**Task prompt:** In the entries below, the word "data" appears on some lines. Copy each of those lines.

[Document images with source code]
━━━

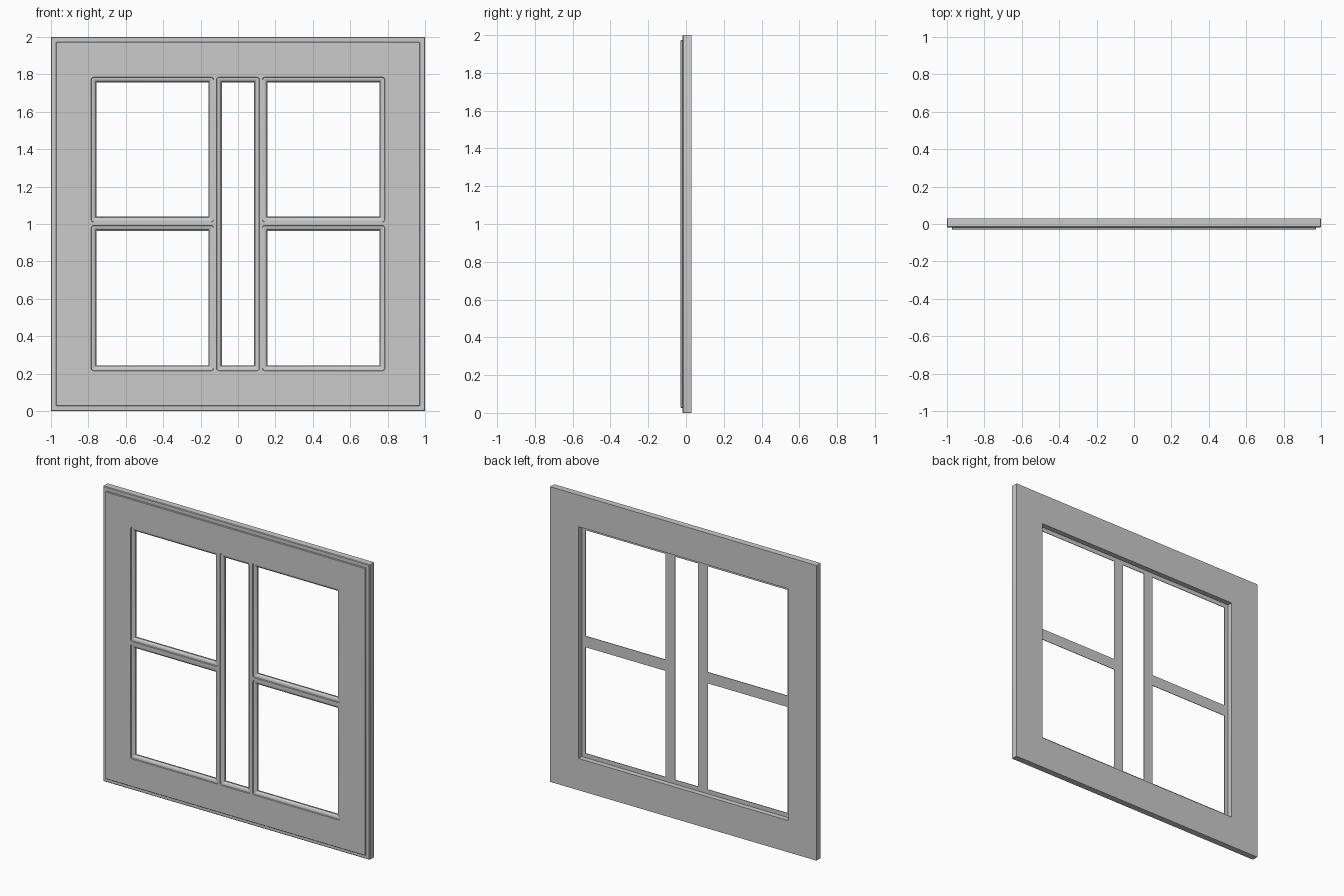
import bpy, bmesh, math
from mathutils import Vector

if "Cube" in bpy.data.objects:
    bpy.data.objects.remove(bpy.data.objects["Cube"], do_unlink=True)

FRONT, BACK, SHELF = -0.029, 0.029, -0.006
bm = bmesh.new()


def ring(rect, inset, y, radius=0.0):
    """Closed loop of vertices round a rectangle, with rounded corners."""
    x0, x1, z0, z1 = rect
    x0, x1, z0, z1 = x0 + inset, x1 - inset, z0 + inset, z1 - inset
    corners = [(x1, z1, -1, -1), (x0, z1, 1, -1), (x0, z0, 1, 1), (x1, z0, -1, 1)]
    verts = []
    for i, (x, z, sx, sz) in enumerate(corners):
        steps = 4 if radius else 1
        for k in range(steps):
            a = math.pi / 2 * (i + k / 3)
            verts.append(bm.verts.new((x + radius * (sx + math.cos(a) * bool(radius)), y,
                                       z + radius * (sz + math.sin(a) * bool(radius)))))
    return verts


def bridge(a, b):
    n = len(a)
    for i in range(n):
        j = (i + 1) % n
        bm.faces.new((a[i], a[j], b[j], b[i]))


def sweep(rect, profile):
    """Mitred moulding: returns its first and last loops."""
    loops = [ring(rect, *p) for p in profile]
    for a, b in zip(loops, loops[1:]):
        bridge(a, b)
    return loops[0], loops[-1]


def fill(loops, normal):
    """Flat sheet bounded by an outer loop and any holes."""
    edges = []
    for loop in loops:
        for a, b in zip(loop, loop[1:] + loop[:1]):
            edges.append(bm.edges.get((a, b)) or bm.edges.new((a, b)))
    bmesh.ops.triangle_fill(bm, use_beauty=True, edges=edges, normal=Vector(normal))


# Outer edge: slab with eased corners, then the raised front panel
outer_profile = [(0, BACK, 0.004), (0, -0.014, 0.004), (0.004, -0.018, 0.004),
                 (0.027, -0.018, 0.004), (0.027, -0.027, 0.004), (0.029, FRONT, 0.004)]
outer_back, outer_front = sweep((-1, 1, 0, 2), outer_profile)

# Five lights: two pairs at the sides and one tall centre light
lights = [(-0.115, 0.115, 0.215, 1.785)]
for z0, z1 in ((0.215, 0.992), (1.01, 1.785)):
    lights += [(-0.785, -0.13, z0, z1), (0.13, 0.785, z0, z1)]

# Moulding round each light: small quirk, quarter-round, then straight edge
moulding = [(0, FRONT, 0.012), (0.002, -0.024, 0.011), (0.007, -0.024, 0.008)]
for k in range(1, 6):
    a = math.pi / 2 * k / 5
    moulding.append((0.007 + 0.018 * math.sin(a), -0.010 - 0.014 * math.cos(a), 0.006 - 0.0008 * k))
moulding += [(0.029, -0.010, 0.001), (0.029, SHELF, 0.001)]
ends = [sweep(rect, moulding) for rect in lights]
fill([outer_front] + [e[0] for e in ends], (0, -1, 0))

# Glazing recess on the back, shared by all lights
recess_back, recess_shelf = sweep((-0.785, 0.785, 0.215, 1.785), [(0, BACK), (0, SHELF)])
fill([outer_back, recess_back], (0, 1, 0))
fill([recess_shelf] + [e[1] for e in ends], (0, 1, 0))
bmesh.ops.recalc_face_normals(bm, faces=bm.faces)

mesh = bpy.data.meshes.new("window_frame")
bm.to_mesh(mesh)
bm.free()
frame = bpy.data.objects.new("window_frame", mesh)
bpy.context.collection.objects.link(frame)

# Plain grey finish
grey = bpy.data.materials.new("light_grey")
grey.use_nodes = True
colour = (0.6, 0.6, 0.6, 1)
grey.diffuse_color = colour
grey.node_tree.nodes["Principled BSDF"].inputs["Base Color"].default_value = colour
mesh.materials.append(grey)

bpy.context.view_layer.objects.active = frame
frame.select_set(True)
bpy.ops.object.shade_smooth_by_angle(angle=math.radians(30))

━━━

**Task answer:**
if "Cube" in bpy.data.objects:
    bpy.data.objects.remove(bpy.data.objects["Cube"], do_unlink=True)
mesh = bpy.data.meshes.new("window_frame")
frame = bpy.data.objects.new("window_frame", mesh)
grey = bpy.data.materials.new("light_grey")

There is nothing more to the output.